Go to the line below containing "const back = half.slice(1).reverse().map(([r, z])" and print exactly from there through the line containing "of the hollow", both included. Print nothing else.

AVAILABLE DATA:
↓

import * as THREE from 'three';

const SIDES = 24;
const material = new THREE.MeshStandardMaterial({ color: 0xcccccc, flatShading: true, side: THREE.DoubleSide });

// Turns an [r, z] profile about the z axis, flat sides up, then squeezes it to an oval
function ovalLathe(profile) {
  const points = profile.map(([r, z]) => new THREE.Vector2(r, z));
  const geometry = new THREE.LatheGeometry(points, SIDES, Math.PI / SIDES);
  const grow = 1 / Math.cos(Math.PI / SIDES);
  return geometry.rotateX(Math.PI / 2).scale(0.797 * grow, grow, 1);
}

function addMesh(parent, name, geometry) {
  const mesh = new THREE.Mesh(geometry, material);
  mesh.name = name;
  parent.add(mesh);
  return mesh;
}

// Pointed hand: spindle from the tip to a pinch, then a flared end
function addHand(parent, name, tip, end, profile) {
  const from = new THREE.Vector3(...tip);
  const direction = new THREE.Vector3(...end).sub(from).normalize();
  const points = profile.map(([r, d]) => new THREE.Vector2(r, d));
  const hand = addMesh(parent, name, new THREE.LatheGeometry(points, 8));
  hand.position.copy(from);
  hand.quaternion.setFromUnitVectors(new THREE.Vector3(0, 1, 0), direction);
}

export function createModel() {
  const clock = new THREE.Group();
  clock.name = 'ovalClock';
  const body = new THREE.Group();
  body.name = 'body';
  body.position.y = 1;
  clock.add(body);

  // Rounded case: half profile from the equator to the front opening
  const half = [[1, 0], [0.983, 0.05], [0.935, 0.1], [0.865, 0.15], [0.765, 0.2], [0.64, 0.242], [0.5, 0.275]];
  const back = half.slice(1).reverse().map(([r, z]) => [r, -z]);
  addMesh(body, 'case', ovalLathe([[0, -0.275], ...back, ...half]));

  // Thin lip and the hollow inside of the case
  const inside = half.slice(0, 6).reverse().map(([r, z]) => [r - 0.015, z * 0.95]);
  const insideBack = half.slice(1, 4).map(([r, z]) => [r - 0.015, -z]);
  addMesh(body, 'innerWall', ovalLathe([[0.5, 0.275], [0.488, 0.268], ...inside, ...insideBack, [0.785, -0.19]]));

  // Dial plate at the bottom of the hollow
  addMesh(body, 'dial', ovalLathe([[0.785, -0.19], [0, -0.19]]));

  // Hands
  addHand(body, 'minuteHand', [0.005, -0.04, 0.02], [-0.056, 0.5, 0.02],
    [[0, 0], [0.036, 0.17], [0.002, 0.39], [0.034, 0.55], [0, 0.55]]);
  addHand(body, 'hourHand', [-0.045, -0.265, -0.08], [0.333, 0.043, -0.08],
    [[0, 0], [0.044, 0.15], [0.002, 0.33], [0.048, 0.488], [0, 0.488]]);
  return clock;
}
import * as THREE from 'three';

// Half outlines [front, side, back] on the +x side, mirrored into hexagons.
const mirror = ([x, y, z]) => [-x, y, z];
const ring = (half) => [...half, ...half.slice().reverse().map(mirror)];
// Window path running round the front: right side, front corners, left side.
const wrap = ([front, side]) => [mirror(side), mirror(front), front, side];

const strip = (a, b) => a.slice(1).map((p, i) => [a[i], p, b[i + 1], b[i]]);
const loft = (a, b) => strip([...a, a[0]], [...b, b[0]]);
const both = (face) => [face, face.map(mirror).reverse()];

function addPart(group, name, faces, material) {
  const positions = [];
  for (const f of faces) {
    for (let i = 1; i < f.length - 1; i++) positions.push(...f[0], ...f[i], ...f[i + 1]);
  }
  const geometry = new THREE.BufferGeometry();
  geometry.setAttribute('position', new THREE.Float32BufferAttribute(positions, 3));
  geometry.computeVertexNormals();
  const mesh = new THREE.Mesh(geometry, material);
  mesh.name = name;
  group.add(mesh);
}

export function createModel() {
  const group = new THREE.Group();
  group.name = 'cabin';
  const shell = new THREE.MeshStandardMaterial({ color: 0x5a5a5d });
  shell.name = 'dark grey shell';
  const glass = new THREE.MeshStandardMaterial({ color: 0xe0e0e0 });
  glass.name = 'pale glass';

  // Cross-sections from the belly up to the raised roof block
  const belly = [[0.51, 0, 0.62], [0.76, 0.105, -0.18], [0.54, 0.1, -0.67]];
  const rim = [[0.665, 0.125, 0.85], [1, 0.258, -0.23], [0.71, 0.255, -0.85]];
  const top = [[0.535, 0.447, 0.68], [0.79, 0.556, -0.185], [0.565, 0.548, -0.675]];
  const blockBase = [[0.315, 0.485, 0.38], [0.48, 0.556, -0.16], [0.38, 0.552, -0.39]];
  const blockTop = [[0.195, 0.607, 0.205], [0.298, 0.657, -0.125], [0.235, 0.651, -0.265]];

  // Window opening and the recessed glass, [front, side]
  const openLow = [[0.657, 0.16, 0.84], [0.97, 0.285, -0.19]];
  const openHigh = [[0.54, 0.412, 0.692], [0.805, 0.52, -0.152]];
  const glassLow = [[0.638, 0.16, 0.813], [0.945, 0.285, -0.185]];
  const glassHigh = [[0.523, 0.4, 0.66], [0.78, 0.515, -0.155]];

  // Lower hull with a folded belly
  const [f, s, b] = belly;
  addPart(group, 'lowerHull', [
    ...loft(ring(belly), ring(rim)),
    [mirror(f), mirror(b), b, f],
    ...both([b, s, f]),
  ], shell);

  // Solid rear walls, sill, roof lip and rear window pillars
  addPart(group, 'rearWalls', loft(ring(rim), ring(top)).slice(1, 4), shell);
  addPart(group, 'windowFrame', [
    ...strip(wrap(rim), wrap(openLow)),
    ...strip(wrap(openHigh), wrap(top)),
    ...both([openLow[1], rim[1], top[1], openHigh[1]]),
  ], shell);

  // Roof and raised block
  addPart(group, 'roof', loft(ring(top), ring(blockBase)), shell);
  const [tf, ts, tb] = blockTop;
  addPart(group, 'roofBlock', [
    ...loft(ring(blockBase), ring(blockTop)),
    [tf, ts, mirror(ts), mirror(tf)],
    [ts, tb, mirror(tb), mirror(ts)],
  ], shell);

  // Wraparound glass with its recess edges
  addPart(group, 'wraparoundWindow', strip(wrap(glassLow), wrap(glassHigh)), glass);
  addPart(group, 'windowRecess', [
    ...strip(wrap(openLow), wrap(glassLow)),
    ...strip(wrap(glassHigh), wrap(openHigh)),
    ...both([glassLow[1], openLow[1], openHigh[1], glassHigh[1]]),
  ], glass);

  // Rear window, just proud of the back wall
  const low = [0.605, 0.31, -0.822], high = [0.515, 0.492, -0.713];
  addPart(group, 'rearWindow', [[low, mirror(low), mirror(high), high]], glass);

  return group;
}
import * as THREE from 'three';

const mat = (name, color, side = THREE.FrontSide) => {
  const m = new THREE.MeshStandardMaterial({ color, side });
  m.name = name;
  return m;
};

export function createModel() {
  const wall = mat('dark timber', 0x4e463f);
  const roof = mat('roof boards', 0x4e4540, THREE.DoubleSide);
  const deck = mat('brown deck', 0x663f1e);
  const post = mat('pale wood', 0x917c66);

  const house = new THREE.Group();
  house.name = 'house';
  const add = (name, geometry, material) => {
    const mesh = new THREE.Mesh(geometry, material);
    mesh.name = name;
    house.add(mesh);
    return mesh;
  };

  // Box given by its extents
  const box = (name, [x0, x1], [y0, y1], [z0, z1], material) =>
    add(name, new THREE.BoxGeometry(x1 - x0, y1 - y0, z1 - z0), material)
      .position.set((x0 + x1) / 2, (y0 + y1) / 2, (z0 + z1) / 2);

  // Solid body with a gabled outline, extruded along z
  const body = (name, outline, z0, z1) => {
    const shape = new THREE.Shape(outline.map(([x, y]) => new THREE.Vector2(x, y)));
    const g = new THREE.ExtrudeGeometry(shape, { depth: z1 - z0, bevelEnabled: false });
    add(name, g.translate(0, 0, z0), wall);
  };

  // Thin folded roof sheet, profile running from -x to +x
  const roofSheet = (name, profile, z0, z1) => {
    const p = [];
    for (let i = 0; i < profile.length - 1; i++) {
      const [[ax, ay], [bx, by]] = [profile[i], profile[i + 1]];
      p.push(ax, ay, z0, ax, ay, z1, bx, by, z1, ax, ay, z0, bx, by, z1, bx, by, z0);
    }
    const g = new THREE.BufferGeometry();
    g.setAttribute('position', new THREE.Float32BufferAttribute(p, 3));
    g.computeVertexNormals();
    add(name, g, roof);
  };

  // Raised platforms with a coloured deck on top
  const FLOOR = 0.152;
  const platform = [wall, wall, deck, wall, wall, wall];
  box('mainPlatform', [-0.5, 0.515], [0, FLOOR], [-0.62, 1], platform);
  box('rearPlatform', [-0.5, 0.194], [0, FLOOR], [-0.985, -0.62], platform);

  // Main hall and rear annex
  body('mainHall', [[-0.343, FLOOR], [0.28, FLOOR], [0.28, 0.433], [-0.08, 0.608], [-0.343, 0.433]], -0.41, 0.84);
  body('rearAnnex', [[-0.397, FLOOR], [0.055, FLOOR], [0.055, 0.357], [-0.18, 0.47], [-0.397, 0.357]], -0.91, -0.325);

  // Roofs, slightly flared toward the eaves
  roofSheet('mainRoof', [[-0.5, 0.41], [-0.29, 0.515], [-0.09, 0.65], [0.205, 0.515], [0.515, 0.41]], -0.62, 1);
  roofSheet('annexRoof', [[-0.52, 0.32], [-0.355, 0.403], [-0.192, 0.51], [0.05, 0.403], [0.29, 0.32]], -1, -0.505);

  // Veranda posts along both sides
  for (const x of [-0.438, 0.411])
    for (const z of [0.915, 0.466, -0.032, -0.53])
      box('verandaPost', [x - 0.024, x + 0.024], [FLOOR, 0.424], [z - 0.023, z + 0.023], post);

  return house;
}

↑

ANSWER BOX:
  const back = half.slice(1).reverse().map(([r, z]) => [r, -z]);
  addMesh(body, 'case', ovalLathe([[0, -0.275], ...back, ...half]));

  // Thin lip and the hollow inside of the case
  const inside = half.slice(0, 6).reverse().map(([r, z]) => [r - 0.015, z * 0.95]);
  const insideBack = half.slice(1, 4).map(([r, z]) => [r - 0.015, -z]);
  addMesh(body, 'innerWall', ovalLathe([[0.5, 0.275], [0.488, 0.268], ...inside, ...insideBack, [0.785, -0.19]]));

  // Dial plate at the bottom of the hollow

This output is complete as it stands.